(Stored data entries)
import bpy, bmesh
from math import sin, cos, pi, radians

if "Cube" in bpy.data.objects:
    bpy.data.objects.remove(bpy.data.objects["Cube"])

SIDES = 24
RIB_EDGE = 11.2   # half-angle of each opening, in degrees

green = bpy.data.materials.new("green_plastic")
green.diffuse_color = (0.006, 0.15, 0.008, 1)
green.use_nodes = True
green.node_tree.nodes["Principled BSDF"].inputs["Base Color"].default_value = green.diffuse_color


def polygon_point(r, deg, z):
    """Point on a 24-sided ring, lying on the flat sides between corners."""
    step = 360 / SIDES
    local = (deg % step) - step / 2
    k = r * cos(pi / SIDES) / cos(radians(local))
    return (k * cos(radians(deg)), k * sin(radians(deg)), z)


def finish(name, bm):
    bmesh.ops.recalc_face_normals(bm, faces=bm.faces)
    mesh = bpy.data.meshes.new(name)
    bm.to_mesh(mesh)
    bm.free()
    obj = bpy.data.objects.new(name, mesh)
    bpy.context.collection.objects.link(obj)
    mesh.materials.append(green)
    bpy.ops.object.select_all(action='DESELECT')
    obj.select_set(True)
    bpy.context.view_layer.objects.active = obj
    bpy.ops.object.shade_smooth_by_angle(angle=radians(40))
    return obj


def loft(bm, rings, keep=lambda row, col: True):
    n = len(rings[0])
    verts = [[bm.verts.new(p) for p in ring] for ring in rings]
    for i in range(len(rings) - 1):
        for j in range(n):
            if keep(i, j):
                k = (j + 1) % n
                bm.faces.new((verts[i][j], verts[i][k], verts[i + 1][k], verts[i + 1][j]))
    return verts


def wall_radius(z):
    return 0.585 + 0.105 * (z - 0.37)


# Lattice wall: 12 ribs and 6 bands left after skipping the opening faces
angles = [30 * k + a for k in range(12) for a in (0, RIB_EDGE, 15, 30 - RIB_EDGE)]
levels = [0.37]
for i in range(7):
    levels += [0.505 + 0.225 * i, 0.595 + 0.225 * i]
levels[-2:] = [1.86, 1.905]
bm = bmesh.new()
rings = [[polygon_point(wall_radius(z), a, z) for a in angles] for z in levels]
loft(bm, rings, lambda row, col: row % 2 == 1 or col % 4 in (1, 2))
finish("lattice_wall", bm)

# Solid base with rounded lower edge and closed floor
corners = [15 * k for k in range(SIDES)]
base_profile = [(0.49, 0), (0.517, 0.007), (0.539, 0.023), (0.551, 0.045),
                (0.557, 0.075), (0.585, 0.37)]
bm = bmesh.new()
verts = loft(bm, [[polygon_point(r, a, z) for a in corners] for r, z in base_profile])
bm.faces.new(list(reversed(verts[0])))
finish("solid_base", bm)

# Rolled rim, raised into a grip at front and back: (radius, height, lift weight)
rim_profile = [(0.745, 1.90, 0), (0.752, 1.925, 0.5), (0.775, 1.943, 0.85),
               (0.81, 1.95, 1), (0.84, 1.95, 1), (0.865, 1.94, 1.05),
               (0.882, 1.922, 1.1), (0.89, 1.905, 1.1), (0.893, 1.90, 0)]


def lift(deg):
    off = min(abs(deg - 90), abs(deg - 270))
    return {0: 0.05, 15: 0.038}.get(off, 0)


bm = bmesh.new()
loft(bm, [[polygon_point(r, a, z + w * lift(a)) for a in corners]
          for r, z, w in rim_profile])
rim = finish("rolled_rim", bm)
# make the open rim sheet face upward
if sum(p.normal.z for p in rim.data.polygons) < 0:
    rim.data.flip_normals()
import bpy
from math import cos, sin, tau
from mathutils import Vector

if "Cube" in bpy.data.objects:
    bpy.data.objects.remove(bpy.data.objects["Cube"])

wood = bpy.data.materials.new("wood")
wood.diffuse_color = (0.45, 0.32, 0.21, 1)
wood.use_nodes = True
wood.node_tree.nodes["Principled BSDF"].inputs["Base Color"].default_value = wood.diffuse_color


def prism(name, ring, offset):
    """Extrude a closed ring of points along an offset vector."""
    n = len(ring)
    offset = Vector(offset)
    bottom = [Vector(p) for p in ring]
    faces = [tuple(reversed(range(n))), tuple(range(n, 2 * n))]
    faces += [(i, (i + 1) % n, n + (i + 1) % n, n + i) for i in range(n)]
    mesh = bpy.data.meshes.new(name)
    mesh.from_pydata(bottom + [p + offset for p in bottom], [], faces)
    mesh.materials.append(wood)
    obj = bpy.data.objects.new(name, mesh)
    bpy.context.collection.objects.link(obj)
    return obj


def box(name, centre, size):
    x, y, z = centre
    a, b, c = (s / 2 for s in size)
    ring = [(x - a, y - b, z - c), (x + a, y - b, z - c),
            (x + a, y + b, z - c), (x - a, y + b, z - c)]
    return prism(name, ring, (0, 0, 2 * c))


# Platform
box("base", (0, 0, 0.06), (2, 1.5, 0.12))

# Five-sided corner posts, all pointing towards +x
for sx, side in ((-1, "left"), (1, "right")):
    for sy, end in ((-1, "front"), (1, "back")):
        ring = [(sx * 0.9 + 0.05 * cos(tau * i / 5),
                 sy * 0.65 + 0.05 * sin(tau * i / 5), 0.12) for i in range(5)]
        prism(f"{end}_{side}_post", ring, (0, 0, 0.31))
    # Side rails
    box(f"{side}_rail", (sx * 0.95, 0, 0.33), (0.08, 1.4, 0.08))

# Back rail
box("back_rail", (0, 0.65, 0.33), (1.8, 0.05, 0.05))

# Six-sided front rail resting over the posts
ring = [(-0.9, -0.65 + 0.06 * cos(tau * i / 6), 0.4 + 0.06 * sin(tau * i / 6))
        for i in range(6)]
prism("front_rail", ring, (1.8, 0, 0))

## Action item
Starting at the line above that contains "step = 360 / SIDES", write out each line exactly until the line that contains "bmesh.ops.recalc_face_normals(bm, faces=bm.faces)" has been written, and stop there.

## Written response
    step = 360 / SIDES
    local = (deg % step) - step / 2
    k = r * cos(pi / SIDES) / cos(radians(local))
    return (k * cos(radians(deg)), k * sin(radians(deg)), z)


def finish(name, bm):
    bmesh.ops.recalc_face_normals(bm, faces=bm.faces)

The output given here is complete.